- Data supplied -
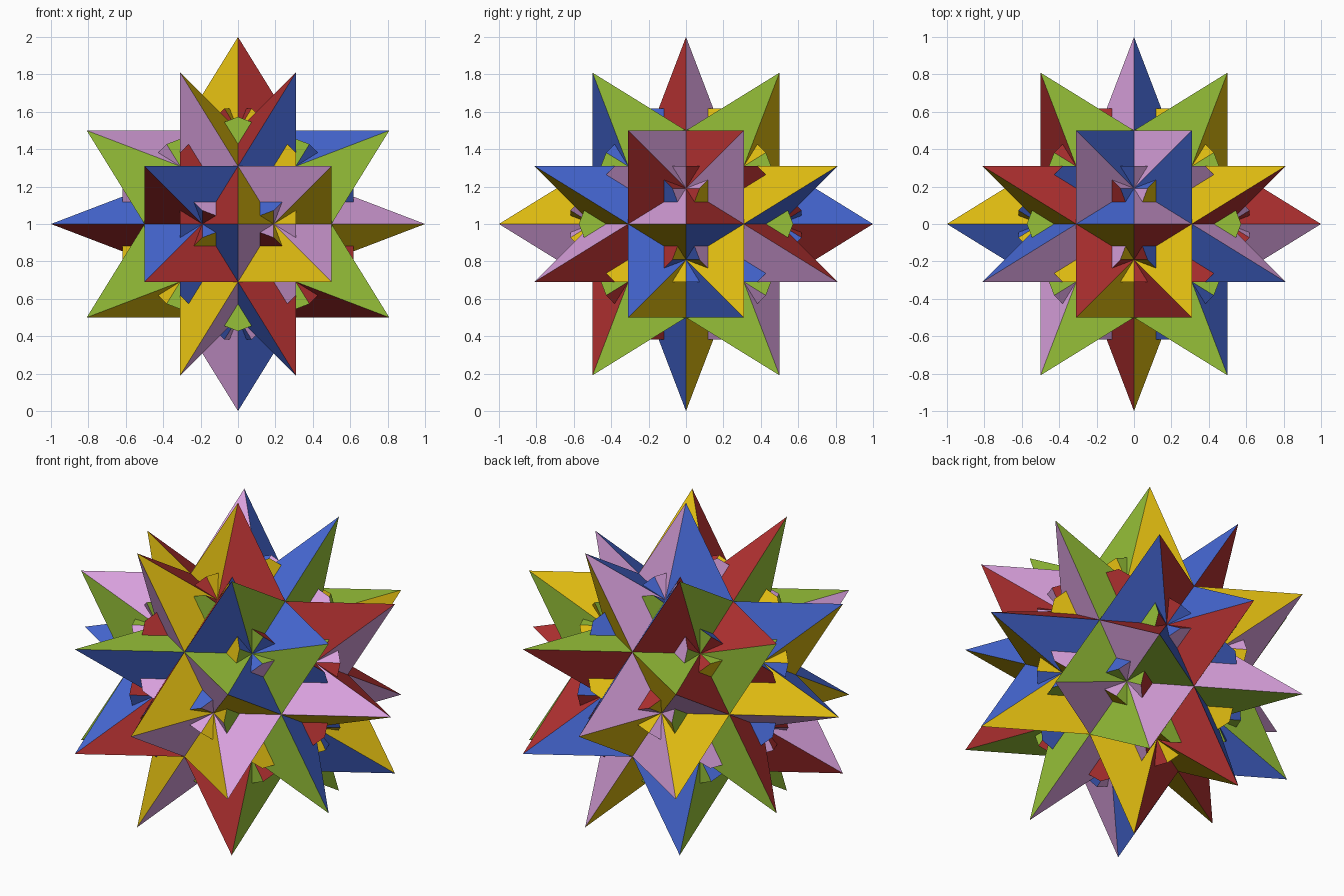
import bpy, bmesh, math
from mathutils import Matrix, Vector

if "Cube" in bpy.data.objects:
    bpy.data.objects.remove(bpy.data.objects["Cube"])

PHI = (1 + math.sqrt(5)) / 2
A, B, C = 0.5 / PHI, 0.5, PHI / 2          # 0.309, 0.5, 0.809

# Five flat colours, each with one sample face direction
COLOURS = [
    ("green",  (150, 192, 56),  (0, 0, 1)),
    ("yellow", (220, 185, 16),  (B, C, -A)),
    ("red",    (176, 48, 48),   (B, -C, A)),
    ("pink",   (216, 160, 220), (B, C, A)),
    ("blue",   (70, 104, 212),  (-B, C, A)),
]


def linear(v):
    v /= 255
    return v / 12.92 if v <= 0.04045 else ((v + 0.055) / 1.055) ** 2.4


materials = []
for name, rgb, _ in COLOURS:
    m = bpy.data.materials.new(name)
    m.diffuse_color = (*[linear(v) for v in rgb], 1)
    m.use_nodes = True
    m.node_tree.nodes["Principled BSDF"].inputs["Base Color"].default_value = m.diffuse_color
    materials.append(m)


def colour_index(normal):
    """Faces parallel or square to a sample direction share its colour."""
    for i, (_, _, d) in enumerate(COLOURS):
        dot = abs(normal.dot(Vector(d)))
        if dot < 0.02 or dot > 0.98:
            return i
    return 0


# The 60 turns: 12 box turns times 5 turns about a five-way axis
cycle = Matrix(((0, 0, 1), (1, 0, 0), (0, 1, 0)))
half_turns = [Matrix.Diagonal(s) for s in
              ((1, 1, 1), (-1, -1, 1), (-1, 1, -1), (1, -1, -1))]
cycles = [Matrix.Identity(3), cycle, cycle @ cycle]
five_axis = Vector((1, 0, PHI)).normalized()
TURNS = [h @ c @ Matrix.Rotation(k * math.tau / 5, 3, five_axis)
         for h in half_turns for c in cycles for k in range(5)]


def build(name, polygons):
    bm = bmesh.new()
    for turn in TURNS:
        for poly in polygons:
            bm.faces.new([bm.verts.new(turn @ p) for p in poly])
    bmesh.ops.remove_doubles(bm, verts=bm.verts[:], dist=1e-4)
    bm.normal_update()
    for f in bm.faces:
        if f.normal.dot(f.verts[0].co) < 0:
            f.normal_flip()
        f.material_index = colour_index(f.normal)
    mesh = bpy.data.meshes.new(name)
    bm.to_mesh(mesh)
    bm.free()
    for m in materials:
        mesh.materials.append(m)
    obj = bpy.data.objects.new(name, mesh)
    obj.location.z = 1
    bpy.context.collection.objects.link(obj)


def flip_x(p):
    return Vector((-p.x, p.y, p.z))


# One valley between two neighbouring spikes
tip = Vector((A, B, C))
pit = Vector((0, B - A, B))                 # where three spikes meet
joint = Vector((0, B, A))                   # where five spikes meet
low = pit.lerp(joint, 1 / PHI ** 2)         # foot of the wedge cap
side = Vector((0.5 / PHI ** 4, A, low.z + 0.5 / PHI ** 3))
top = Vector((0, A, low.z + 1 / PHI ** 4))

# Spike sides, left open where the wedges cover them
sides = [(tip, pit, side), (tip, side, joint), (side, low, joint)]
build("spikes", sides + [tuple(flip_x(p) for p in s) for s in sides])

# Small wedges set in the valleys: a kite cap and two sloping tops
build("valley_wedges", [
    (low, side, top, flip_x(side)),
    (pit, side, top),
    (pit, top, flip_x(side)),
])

- Work task -
For each record above, write out its text exactly and skip any picture.

- Exercise answer -
import bpy, bmesh, math
from mathutils import Matrix, Vector

if "Cube" in bpy.data.objects:
    bpy.data.objects.remove(bpy.data.objects["Cube"])

PHI = (1 + math.sqrt(5)) / 2
A, B, C = 0.5 / PHI, 0.5, PHI / 2          # 0.309, 0.5, 0.809

# Five flat colours, each with one sample face direction
COLOURS = [
    ("green",  (150, 192, 56),  (0, 0, 1)),
    ("yellow", (220, 185, 16),  (B, C, -A)),
    ("red",    (176, 48, 48),   (B, -C, A)),
    ("pink",   (216, 160, 220), (B, C, A)),
    ("blue",   (70, 104, 212),  (-B, C, A)),
]


def linear(v):
    v /= 255
    return v / 12.92 if v <= 0.04045 else ((v + 0.055) / 1.055) ** 2.4


materials = []
for name, rgb, _ in COLOURS:
    m = bpy.data.materials.new(name)
    m.diffuse_color = (*[linear(v) for v in rgb], 1)
    m.use_nodes = True
    m.node_tree.nodes["Principled BSDF"].inputs["Base Color"].default_value = m.diffuse_color
    materials.append(m)


def colour_index(normal):
    """Faces parallel or square to a sample direction share its colour."""
    for i, (_, _, d) in enumerate(COLOURS):
        dot = abs(normal.dot(Vector(d)))
        if dot < 0.02 or dot > 0.98:
            return i
    return 0


# The 60 turns: 12 box turns times 5 turns about a five-way axis
cycle = Matrix(((0, 0, 1), (1, 0, 0), (0, 1, 0)))
half_turns = [Matrix.Diagonal(s) for s in
              ((1, 1, 1), (-1, -1, 1), (-1, 1, -1), (1, -1, -1))]
cycles = [Matrix.Identity(3), cycle, cycle @ cycle]
five_axis = Vector((1, 0, PHI)).normalized()
TURNS = [h @ c @ Matrix.Rotation(k * math.tau / 5, 3, five_axis)
         for h in half_turns for c in cycles for k in range(5)]


def build(name, polygons):
    bm = bmesh.new()
    for turn in TURNS:
        for poly in polygons:
            bm.faces.new([bm.verts.new(turn @ p) for p in poly])
    bmesh.ops.remove_doubles(bm, verts=bm.verts[:], dist=1e-4)
    bm.normal_update()
    for f in bm.faces:
        if f.normal.dot(f.verts[0].co) < 0:
            f.normal_flip()
        f.material_index = colour_index(f.normal)
    mesh = bpy.data.meshes.new(name)
    bm.to_mesh(mesh)
    bm.free()
    for m in materials:
        mesh.materials.append(m)
    obj = bpy.data.objects.new(name, mesh)
    obj.location.z = 1
    bpy.context.collection.objects.link(obj)


def flip_x(p):
    return Vector((-p.x, p.y, p.z))


# One valley between two neighbouring spikes
tip = Vector((A, B, C))
pit = Vector((0, B - A, B))                 # where three spikes meet
joint = Vector((0, B, A))                   # where five spikes meet
low = pit.lerp(joint, 1 / PHI ** 2)         # foot of the wedge cap
side = Vector((0.5 / PHI ** 4, A, low.z + 0.5 / PHI ** 3))
top = Vector((0, A, low.z + 1 / PHI ** 4))

# Spike sides, left open where the wedges cover them
sides = [(tip, pit, side), (tip, side, joint), (side, low, joint)]
build("spikes", sides + [tuple(flip_x(p) for p in s) for s in sides])

# Small wedges set in the valleys: a kite cap and two sloping tops
build("valley_wedges", [
    (low, side, top, flip_x(side)),
    (pit, side, top),
    (pit, top, flip_x(side)),
])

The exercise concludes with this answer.